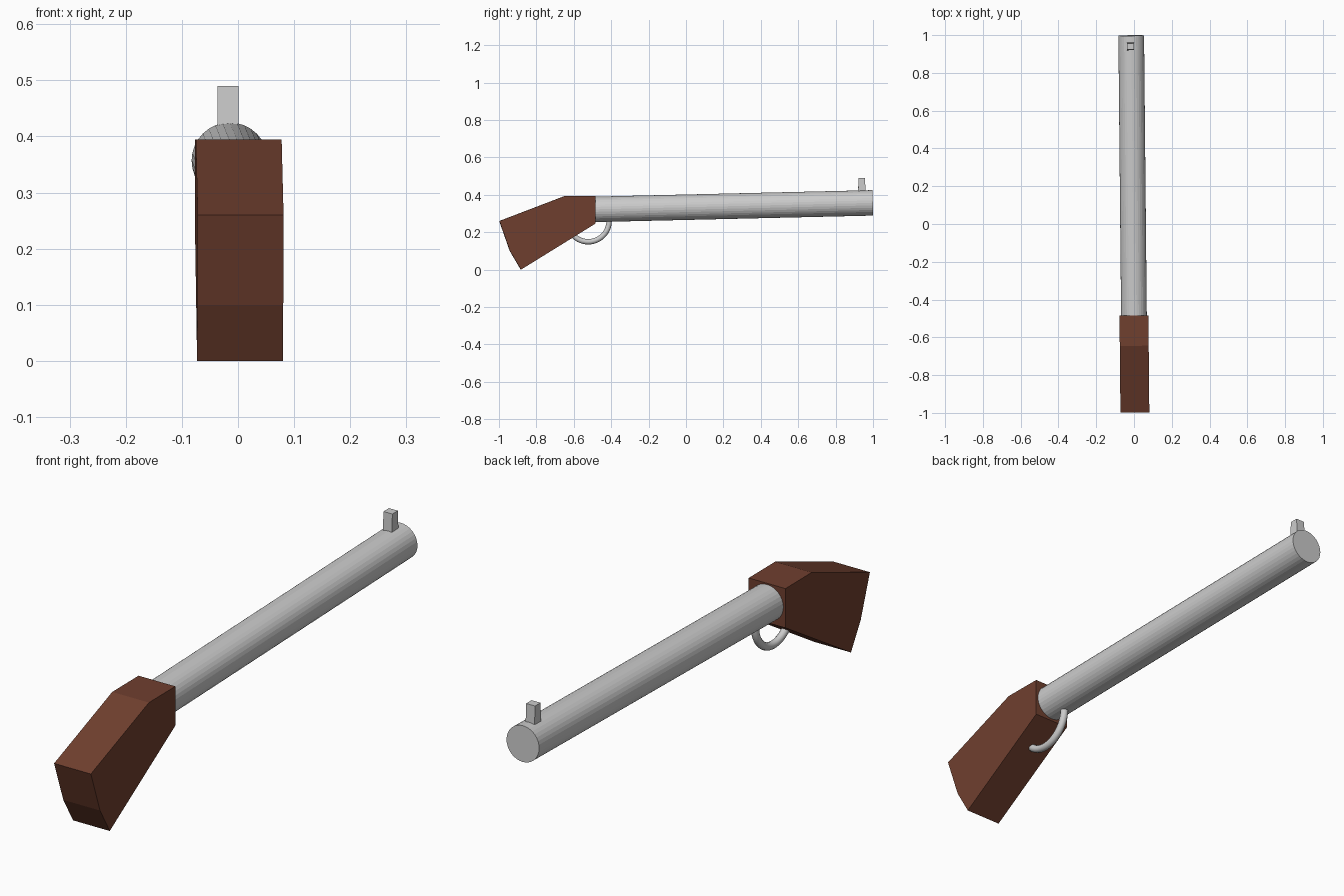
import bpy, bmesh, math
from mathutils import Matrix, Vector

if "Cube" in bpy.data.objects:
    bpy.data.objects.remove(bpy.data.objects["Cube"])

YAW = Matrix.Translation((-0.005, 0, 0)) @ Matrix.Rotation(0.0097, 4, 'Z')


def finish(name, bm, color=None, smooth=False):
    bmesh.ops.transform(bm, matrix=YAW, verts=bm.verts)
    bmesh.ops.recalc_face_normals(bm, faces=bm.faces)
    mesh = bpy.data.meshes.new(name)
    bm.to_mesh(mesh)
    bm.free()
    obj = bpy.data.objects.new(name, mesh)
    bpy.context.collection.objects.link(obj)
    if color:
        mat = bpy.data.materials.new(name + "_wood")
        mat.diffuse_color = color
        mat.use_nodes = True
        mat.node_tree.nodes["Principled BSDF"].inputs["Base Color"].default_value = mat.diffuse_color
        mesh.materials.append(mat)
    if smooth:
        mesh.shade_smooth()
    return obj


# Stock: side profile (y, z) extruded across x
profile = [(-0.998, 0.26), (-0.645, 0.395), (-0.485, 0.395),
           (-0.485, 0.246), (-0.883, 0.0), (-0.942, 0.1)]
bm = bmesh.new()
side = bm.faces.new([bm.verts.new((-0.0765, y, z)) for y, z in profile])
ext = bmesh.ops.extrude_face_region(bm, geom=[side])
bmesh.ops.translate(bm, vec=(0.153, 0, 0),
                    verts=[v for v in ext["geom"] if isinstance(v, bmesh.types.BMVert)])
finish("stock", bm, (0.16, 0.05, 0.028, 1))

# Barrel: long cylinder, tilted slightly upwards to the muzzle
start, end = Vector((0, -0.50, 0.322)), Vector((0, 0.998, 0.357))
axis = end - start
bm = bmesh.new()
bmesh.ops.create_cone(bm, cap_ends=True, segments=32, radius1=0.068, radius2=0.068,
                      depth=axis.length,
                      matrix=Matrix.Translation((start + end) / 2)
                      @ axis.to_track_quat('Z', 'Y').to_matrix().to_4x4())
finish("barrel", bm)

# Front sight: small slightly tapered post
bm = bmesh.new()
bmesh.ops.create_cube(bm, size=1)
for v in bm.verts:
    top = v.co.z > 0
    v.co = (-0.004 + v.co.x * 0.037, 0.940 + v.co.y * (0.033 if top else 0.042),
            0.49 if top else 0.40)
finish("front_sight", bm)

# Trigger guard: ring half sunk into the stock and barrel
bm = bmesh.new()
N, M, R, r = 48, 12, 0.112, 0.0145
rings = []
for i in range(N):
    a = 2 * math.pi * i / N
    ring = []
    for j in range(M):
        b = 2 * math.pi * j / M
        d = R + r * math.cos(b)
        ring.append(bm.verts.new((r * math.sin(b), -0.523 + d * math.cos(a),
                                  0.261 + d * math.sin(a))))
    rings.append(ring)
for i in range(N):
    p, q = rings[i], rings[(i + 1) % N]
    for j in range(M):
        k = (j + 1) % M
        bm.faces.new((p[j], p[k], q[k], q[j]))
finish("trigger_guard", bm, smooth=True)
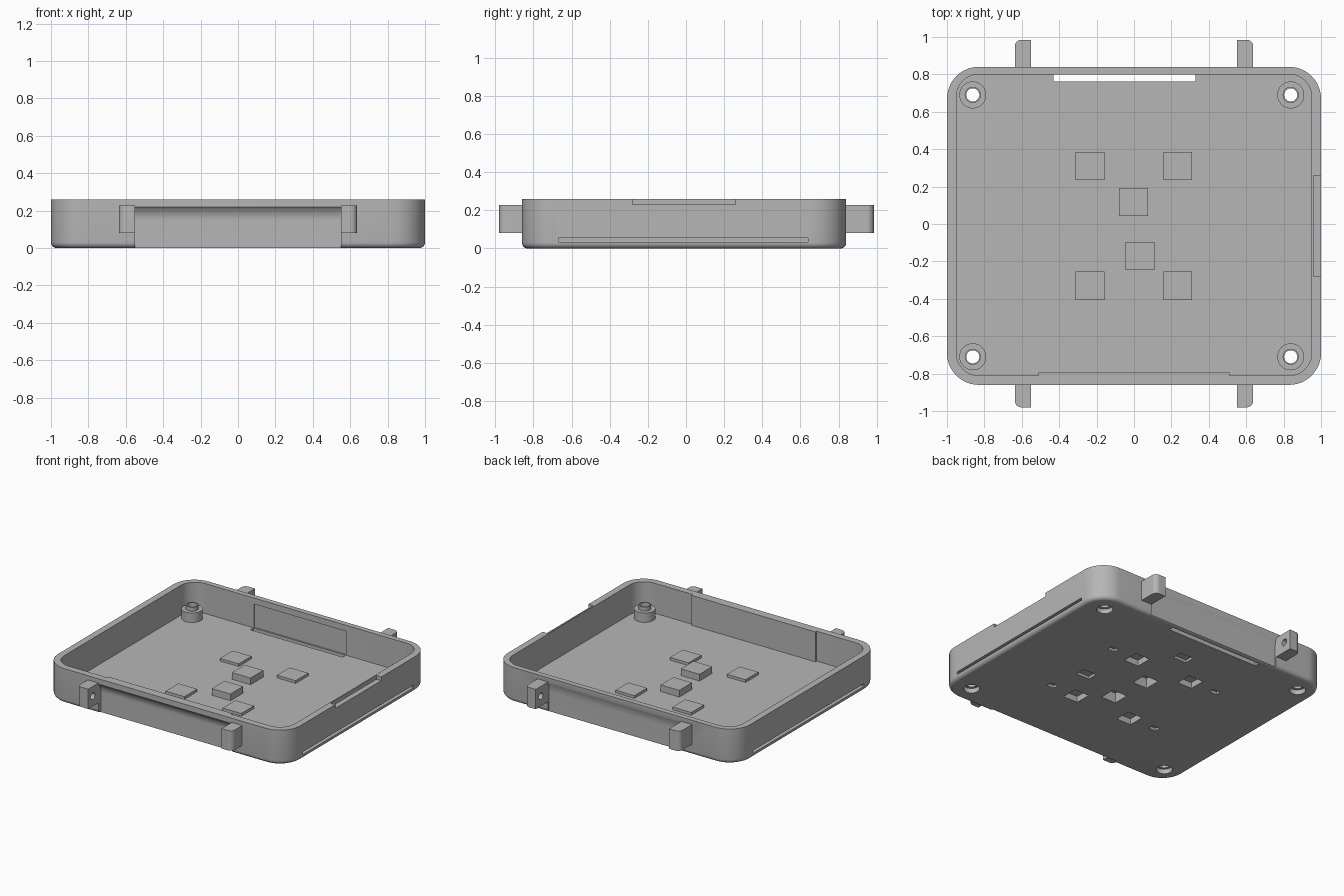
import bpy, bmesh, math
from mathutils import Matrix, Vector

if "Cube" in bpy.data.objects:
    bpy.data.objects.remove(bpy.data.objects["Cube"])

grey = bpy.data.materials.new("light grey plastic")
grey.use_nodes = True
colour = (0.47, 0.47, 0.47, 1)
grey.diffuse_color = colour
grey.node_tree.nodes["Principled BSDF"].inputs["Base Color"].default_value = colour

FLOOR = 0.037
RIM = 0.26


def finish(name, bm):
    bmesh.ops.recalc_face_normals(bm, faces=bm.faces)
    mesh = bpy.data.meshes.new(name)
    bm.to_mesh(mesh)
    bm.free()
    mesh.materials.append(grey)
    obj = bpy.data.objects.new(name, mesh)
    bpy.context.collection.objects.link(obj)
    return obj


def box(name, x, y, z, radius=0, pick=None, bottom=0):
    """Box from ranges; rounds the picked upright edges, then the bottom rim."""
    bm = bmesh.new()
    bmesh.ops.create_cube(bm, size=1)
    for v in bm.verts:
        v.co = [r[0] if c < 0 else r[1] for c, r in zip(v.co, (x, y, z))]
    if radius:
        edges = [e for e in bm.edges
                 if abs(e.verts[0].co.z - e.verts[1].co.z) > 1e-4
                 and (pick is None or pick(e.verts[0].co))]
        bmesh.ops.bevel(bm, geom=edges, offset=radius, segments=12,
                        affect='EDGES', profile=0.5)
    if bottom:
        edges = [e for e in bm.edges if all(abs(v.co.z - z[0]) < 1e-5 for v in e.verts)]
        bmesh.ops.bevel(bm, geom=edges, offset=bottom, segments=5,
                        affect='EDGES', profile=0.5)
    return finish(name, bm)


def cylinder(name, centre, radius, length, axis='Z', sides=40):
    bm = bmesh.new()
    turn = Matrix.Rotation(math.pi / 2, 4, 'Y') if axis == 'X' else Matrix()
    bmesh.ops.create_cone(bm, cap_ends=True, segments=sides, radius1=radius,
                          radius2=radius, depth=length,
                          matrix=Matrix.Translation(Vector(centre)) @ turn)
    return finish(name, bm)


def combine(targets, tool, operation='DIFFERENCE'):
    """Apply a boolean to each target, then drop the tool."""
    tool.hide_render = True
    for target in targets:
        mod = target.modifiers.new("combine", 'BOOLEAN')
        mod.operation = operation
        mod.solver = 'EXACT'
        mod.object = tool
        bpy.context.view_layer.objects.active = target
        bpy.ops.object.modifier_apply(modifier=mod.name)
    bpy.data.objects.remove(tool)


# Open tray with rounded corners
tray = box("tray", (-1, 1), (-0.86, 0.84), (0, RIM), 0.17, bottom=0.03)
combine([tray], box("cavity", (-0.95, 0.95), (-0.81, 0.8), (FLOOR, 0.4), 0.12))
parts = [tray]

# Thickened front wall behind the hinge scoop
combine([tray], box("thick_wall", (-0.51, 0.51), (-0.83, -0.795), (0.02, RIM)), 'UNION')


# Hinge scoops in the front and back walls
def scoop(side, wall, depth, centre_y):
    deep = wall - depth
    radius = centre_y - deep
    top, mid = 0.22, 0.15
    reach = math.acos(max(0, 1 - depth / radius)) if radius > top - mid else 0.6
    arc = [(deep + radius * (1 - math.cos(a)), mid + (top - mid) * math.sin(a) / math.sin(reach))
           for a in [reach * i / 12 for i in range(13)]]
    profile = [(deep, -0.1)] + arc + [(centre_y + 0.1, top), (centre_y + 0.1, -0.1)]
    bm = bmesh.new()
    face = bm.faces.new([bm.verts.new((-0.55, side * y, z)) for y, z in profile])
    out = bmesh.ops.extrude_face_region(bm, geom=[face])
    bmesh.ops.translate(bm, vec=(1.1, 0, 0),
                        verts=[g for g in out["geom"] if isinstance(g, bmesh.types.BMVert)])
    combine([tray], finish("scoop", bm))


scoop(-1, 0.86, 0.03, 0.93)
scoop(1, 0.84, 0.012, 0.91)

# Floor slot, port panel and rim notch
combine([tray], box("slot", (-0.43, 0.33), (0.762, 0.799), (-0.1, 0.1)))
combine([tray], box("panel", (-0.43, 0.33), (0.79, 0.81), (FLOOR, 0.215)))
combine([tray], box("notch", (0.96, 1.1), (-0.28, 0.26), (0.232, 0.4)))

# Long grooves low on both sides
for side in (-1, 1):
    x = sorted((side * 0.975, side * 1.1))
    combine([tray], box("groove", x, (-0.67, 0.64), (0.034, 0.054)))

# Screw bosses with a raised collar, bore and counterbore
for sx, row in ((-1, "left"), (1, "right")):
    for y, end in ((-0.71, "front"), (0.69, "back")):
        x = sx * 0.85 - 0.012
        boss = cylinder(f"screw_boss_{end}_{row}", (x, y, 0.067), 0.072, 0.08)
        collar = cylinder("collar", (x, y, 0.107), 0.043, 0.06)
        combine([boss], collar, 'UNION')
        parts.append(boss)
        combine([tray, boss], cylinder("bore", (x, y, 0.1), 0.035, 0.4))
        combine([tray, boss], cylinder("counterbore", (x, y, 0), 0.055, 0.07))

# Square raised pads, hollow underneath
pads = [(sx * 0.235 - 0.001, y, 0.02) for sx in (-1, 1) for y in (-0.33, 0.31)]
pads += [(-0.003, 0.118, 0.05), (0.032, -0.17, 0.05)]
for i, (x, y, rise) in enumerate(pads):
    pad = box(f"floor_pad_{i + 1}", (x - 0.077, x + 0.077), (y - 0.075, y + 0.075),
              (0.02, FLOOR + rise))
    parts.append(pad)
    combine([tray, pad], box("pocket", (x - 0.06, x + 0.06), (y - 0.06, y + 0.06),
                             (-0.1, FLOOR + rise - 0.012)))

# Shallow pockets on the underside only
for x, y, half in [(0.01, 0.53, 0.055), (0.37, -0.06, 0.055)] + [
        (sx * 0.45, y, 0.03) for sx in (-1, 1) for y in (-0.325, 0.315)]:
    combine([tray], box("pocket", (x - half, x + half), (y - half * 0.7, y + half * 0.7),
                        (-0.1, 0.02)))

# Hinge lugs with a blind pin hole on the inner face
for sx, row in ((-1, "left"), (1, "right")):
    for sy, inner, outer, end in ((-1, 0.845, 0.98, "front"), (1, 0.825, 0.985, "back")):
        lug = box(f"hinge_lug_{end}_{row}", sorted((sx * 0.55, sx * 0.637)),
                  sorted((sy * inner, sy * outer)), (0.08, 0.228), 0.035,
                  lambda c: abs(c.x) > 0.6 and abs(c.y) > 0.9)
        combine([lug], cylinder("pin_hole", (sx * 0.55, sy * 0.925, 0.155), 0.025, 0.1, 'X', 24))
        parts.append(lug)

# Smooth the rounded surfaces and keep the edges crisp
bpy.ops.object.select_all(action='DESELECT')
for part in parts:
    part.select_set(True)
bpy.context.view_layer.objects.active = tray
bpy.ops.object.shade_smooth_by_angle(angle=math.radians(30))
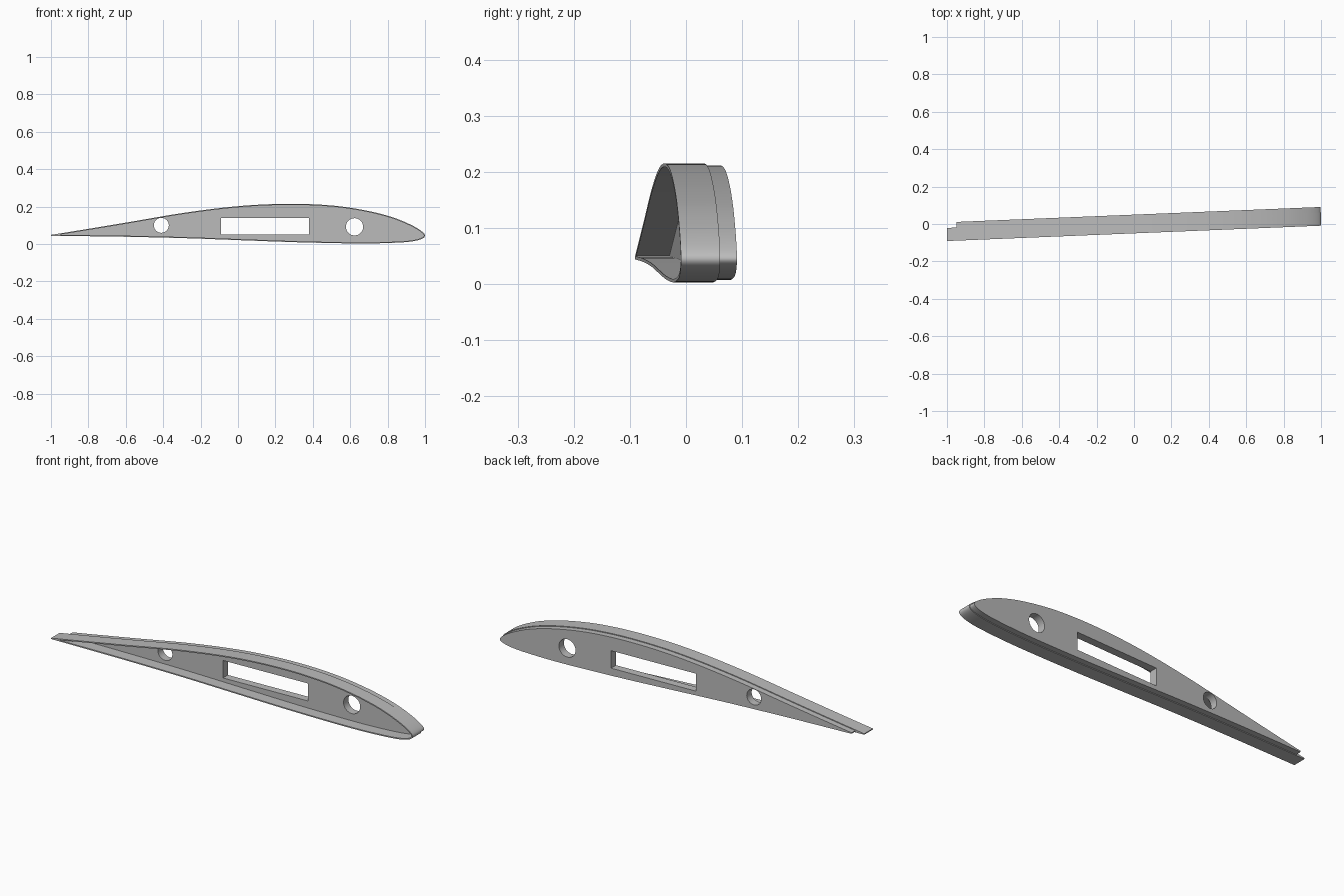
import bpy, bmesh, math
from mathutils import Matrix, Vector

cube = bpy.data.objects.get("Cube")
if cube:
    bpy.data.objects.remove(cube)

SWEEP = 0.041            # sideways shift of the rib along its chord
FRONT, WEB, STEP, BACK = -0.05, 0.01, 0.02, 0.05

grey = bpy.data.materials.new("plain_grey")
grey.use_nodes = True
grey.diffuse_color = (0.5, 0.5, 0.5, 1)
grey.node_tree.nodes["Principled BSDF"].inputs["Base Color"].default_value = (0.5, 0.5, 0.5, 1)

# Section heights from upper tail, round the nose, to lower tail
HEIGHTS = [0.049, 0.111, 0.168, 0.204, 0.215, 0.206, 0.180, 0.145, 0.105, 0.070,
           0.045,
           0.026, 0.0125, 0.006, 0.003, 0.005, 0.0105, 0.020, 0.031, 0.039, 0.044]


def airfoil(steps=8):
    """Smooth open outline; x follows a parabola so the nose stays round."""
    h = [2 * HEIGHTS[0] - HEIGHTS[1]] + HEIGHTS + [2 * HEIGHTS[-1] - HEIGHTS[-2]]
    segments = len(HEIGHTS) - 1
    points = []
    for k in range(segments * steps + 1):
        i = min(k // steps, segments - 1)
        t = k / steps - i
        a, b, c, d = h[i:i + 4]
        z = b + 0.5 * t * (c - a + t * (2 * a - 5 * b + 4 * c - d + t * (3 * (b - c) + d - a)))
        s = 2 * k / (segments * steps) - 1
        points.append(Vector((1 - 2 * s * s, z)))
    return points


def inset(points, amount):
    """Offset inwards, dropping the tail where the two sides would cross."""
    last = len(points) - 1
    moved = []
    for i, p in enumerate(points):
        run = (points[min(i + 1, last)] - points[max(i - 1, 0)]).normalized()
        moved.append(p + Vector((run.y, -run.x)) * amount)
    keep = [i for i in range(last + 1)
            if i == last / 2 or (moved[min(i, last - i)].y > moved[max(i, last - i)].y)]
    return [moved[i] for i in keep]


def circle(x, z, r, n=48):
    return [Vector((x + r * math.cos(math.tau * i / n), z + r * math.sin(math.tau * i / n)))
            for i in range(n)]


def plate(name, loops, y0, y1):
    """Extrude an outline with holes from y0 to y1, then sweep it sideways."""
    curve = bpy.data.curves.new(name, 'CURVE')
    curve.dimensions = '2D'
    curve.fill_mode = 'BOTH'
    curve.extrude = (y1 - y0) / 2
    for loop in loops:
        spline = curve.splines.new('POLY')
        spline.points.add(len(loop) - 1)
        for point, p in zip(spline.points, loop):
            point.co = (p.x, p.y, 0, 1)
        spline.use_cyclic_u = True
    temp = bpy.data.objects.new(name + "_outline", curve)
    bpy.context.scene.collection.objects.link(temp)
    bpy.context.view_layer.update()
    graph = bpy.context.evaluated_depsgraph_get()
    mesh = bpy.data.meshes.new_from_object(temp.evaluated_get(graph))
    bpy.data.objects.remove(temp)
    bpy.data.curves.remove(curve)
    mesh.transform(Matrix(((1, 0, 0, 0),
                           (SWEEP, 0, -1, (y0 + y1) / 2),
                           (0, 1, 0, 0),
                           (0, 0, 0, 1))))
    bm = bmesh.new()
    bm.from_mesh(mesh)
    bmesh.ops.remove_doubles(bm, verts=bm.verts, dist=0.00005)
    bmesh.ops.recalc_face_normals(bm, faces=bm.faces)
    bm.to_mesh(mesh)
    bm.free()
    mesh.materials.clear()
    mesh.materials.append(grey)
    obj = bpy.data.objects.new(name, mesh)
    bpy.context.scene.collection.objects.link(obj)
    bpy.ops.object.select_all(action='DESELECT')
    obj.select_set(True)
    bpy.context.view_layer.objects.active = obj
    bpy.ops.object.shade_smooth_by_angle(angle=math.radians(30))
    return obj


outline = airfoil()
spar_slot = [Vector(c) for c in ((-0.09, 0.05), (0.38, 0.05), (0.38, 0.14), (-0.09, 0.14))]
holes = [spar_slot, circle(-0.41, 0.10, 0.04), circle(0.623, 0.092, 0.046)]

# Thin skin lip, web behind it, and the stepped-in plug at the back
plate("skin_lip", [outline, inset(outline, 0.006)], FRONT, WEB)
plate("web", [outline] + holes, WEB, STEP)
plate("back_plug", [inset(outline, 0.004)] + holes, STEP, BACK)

- - - -

§ Goal of the exercise
Exactly the lines starting at the one above with "0.1, 'X', 24))" and ending at the one with "i = min(k // steps, segments - 1)" should be printed, and nothing else. Omit the pictures.

§ Response box
        combine([lug], cylinder("pin_hole", (sx * 0.55, sy * 0.925, 0.155), 0.025, 0.1, 'X', 24))
        parts.append(lug)

# Smooth the rounded surfaces and keep the edges crisp
bpy.ops.object.select_all(action='DESELECT')
for part in parts:
    part.select_set(True)
bpy.context.view_layer.objects.active = tray
bpy.ops.object.shade_smooth_by_angle(angle=math.radians(30))
import bpy, bmesh, math
from mathutils import Matrix, Vector

cube = bpy.data.objects.get("Cube")
if cube:
    bpy.data.objects.remove(cube)

SWEEP = 0.041            # sideways shift of the rib along its chord
FRONT, WEB, STEP, BACK = -0.05, 0.01, 0.02, 0.05

grey = bpy.data.materials.new("plain_grey")
grey.use_nodes = True
grey.diffuse_color = (0.5, 0.5, 0.5, 1)
grey.node_tree.nodes["Principled BSDF"].inputs["Base Color"].default_value = (0.5, 0.5, 0.5, 1)

# Section heights from upper tail, round the nose, to lower tail
HEIGHTS = [0.049, 0.111, 0.168, 0.204, 0.215, 0.206, 0.180, 0.145, 0.105, 0.070,
           0.045,
           0.026, 0.0125, 0.006, 0.003, 0.005, 0.0105, 0.020, 0.031, 0.039, 0.044]


def airfoil(steps=8):
    """Smooth open outline; x follows a parabola so the nose stays round."""
    h = [2 * HEIGHTS[0] - HEIGHTS[1]] + HEIGHTS + [2 * HEIGHTS[-1] - HEIGHTS[-2]]
    segments = len(HEIGHTS) - 1
    points = []
    for k in range(segments * steps + 1):
        i = min(k // steps, segments - 1)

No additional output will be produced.